People are celebrating and enjoying the 28th anniversary of Scrum, mostly with many successes and evidence about how it supports agility, leaving limited space for the other side of the coin, including but not limited to:
- As a process framework, Scrum violates the first and fourth values of the manifesto; individuals and interactions over processes and tools; responding to change over following a plan,
- As an “indivisible” whole of practices, Scrum does not let self-organizing! teams self-organize especially when the results are out of the guide,
- As an “indivisible” whole of practices, implementing Scrum comes with a large bunch of changes at once like in the waterfall methodology, which contradicts the experimental, iterative, and incremental development nature of agility

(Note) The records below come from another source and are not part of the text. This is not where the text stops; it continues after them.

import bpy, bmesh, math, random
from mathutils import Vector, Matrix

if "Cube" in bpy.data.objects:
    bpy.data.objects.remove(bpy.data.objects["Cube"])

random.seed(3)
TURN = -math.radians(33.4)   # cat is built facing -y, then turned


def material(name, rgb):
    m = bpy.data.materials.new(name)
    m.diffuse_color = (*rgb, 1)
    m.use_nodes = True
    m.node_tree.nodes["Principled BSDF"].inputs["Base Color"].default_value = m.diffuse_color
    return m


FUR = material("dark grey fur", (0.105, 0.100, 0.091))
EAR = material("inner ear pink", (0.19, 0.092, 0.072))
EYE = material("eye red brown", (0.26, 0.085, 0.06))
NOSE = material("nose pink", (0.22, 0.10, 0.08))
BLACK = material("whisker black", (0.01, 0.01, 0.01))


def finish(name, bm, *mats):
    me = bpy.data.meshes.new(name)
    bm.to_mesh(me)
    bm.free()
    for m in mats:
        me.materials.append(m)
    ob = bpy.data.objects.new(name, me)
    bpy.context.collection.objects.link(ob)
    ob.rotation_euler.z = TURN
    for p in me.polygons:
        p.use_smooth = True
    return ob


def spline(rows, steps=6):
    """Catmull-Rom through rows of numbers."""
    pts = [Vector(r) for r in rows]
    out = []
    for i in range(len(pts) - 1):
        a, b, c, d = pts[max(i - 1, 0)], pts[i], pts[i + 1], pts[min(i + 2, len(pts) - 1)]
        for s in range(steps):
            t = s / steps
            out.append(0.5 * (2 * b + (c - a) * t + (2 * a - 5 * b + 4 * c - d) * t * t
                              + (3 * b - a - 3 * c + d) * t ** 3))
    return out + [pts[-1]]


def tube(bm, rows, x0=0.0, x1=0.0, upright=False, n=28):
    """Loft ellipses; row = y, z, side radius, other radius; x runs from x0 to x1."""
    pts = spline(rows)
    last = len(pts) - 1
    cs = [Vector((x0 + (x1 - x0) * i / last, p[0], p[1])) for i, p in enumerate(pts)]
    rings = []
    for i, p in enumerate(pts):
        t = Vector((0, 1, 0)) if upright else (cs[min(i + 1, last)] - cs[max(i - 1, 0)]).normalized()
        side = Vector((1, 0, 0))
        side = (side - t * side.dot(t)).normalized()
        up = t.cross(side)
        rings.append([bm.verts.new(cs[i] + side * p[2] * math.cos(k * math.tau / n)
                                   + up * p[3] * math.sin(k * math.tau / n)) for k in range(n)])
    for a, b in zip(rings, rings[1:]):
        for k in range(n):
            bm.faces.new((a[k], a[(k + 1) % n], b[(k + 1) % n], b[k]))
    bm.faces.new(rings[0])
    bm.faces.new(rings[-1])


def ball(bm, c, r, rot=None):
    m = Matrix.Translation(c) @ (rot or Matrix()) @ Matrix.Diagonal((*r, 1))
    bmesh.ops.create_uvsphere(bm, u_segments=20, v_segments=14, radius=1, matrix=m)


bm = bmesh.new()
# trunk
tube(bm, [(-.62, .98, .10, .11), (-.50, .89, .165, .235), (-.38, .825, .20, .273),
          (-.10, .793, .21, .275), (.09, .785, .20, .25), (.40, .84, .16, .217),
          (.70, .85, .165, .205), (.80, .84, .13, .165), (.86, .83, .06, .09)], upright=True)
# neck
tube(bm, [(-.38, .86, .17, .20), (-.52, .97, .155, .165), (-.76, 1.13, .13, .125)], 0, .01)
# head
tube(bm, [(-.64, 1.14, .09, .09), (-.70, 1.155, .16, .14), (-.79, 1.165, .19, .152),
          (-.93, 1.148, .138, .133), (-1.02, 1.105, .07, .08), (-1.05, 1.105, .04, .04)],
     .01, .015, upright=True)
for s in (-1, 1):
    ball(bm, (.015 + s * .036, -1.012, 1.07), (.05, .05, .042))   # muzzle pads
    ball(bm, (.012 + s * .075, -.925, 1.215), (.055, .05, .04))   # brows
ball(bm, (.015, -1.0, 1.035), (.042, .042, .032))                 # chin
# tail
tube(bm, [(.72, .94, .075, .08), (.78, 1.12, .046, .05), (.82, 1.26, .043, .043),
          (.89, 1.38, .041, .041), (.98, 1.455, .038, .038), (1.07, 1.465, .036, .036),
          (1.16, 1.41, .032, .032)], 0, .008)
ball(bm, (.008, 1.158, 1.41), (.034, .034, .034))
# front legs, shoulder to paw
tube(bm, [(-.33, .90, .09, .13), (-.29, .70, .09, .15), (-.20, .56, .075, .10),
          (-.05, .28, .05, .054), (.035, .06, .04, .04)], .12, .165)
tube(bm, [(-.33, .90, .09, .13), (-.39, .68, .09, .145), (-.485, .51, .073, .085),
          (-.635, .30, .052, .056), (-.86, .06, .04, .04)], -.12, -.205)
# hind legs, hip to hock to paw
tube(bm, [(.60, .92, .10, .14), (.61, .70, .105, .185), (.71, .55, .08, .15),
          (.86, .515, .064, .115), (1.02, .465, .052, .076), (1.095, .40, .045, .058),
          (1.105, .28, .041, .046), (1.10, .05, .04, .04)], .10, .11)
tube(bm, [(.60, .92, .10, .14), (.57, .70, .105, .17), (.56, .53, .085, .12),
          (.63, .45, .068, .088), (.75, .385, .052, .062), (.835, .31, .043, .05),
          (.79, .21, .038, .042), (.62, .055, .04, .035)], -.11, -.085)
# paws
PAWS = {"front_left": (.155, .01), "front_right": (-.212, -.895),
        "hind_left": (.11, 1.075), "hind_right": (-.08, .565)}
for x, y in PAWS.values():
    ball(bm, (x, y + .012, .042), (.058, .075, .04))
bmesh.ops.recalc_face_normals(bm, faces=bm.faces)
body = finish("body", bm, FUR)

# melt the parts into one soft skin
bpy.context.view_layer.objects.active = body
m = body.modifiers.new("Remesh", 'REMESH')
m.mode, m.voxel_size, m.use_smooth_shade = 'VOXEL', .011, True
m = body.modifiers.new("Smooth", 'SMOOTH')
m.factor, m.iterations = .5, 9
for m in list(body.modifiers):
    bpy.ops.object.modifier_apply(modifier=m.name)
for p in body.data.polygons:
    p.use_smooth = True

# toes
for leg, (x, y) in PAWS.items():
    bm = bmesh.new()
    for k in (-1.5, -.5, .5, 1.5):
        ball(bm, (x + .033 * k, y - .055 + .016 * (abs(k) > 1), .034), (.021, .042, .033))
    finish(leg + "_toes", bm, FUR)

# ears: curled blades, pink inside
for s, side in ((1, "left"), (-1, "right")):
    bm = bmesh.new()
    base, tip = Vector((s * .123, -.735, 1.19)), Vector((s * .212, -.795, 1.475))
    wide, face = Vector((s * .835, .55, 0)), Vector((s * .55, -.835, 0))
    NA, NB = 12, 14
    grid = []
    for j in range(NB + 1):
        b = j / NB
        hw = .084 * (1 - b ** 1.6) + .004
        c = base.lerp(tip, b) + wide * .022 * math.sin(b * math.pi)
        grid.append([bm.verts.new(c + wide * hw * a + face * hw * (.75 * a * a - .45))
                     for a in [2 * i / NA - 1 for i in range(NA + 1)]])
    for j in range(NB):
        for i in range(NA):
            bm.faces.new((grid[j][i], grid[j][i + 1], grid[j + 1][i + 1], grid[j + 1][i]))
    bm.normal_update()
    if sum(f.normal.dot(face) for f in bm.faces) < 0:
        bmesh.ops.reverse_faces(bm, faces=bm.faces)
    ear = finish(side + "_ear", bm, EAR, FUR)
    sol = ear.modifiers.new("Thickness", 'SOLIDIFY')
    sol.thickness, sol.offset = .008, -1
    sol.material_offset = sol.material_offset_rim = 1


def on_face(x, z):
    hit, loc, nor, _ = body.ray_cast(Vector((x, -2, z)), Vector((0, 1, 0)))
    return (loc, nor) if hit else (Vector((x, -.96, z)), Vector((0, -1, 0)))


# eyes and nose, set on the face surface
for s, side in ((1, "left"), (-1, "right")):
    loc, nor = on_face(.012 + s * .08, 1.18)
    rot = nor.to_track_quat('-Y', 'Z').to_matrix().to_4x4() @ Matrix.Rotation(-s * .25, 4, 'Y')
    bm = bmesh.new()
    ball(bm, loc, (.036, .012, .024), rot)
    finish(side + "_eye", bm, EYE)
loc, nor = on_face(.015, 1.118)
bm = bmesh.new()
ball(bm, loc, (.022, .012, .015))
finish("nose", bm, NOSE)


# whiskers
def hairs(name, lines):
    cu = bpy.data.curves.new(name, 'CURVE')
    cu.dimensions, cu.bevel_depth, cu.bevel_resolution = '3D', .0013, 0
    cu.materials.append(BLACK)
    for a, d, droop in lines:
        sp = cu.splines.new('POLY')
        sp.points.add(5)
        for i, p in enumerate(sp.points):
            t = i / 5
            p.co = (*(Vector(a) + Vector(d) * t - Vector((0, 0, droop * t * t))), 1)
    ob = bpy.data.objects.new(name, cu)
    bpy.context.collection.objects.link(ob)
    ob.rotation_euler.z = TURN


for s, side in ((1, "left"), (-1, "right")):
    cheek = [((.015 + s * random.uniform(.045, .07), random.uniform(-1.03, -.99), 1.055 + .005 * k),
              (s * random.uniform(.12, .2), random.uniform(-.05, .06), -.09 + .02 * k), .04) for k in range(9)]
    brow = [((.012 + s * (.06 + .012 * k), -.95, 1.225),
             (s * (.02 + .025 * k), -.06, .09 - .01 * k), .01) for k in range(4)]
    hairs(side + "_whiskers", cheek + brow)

- Scrum is experiencing “deadlines” of fixed iterations and the planning phenomenon not in a heavy but sharp and rigid way.
For possible solutions to such issues, Necmettin will provide suggestions for Scrum based on Lean Thinking and Kanban in particular, including but not limited to:
- internalizing a continuous X mentality (such as in continuous planning, continuous integration, continuous delivery, and continuous flow)
- end-to-end pull system
- focusing on whole value streams and system thinking
- managing dependencies through a network of services across the entire organization
- adopting Shu-Ha-Ri and Lean LEGO philosophy
Scrum can be better than some “others” or “the best way to do software”, yet it still has some ways to go ahead. Necmettin does not intend to classify Scrum as good or bad, adequate or inadequate; on the contrary, he aims to support Scrum by providing solutions to its shortcomings, as the name and spirit of agility demand such an attempt.
About the speaker:
Necmettin Özkan has first-hand professional experience in IT quality, process, and performance management, Agile Software Development, and agility. Among the frameworks, he closely works with ITIL, COBIT, Scrum, and Kanban. Necmettin is passionate about contributing to the body of knowledge by sharing through public speaking, organizing events, as a lecturer at universities, mentor and reviewer for international journals and conferences, and with academic publications. He is working toward his PhD degree at Gebze Technical University in Agile and as an R&D, Quality, and Process Team Leader in a bank. Nowadays, he is deeply interested in agile mindset and real agility.